UCLA Anderson Forecast Sees a Downshifting in the Economy

As of Thursday, March 14, 2019

For the past year, the U.S. economy has been traveling at 80 miles per hour as tax cuts and federal stimuli revved up financial growth in 2018.

But by next year the economy may be riding the brakes at only about 30 mph as tax cuts disappear, the global economy shrinks and the trade deficit grows.

That was the conclusion of the first quarterly report for 2019 by the UCLA Anderson Forecast, which sees the country’s gross domestic product growing at only 1.7 percent this year and to a near-recession pace of 1.1 percent in 2020.

Economists will have a better idea if the economy is headed into a recession by the second half of 2020. “It is going to be a close call,” said David Shulman, senior economist with the UCLA Anderson Forecast. Whenever the economy falls below 1 percent, you can be in that zone where any outside event can push you into a recession.”

If there is any silver lining in this darkening cloud, it is that interest rates will probably start declining next year when the Federal Reserve is expected to make three benchmark interest-rate cuts of 25 basis points each as the economy cools. This year, the Federal Reserve is predicted to enact two rate hikes after making four in 2018, bringing the benchmark interest rate to 2.25–2.5 percent.

“If I were a business I would go for it this year,” Shulman said. “I think the risk is more in 2020 than 2019.”

A slowing economy is based on several factors. One is that major economies around the world are stuck in low gear. China, the world’s second-largest economy, saw its slowest GDP growth in 28 years last year. Its economy in 2018 grew at 6.6 percentage points, which seems robust by Western standards but was down 0.2 percent from the previous year.

Europe saw only 1.8 percent economic growth in 2018 compared with a 3 percent GDP rise in the United States.

Shulman noted that the country’s weakness is being amplified by the Trump administration’s protectionist trade policy, which has implemented tariffs covering $250 billion on various Chinese products, and that could increase. He also pointed to the uncertainty surrounding Great Britain’s March 29 exit, known as Brexit, from the European Union.

But U.S. payrolls will continue to expand, even if it is at a much more moderate rate than in the last couple of years. “Payroll employment growth will decline from its monthly record of 220,000 to about 160,000 per month in 2019 and a negligible 20,000 per month in 2020, with actual declines occurring at the end of that year,” Shulman noted.

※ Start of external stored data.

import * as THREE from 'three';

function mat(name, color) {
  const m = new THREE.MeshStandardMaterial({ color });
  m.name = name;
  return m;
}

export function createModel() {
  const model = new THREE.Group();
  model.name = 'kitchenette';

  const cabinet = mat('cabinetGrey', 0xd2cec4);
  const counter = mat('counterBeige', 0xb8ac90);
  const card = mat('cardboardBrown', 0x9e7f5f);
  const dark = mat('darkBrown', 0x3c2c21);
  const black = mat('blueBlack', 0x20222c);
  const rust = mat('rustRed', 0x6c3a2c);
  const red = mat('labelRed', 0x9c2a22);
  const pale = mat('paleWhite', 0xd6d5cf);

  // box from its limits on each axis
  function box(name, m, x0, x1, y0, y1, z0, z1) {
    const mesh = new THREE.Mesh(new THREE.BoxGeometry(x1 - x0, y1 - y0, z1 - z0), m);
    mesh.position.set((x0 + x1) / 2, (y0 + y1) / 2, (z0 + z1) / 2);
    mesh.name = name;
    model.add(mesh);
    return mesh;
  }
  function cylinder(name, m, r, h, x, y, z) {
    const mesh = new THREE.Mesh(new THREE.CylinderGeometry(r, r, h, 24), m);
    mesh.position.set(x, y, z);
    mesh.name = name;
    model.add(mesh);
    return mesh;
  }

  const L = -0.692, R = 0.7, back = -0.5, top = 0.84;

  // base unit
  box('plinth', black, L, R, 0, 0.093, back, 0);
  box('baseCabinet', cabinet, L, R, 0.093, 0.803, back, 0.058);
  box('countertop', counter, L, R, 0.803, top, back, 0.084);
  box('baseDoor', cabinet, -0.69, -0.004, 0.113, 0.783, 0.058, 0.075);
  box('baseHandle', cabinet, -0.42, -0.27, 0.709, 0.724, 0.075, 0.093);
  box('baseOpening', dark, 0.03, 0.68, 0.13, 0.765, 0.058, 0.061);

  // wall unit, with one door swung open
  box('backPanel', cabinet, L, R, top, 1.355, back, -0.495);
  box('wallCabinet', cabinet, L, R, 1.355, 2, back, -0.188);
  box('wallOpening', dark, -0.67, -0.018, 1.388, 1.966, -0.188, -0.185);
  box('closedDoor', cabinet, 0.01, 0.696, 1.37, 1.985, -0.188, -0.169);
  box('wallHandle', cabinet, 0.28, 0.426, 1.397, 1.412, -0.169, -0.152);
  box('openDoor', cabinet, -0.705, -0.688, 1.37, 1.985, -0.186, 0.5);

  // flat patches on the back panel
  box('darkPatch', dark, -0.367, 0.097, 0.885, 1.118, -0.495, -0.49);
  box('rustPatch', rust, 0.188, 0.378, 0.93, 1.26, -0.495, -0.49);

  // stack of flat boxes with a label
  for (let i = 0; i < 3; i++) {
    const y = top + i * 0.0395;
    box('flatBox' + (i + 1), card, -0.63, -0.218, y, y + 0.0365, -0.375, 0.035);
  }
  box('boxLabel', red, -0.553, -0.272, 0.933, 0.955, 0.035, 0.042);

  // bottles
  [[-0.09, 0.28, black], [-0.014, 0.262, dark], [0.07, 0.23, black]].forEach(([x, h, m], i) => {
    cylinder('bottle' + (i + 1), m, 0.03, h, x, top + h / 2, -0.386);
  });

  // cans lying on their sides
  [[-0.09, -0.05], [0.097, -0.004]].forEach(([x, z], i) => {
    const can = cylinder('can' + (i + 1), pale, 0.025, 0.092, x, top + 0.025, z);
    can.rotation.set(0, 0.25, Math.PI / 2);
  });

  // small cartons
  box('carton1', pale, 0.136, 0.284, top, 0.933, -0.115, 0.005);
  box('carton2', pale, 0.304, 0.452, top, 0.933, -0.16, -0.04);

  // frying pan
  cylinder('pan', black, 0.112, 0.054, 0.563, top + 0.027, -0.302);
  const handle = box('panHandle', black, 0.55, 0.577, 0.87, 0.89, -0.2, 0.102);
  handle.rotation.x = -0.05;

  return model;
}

The current U.S. unemployment rate of 3.8 percent will decline to 3.6 percent later this year and then gradually rise to 4.2 percent in early 2021.

When it comes to investment in the economy, one bright spot is in intellectual property, which consists mostly of software development, motion picture/television production, and corporate research and development. That sector is expected to expand at a faster rate than the rest of the economy because of corporate computing moving to the cloud and a number of new entrants, including Amazon, Netflix and Hulu, to motion-picture production.

California also hits some speed bumps

Much has changed for California since the last UCLA Anderson Forecast at the end of last year. Economists are expecting California’s unemployment rate to rise slightly to 4.5 percent in 2019 from its 4.2 percent in January. But it will dip back down again in 2020 and 2021 to 4.3 percent.

One thing that has changed in California is home prices beginning to decline since last June. According to the California Association of Realtors, the median price for existing single-family detached homes fell at a 15 percent annual rate between June and December. “Clearly home prices are falling in California, and the decline is widespread and substantial,” wrote Jerry Nickelsburg, director of the UCLA Anderson Forecast.

While demand for housing continues to be strong in California, there is some reluctance for buyers who are afraid to commit to buying a home with talk of a slowing economy, interest rates peaking and memories of the recession when housing prices plummeted.

“It is pretty clear that buyer expectations have changed, and we don’t have any clear data on why they changed,” Nickelsburg said. “But there is certainly in the news media concern about where we are in the business cycle. Buyers have clearly pulled back.”

Consequently, housing starts will be down in California for 2019 and 2020, affecting the construction industry, and headed back up in 2021.

Despite a slowing economy in California, there will be employment growth as payroll jobs are expected to grow 1.8 percent this year, 0.6 percent next year but at a very slow 0.1 percent in 2021.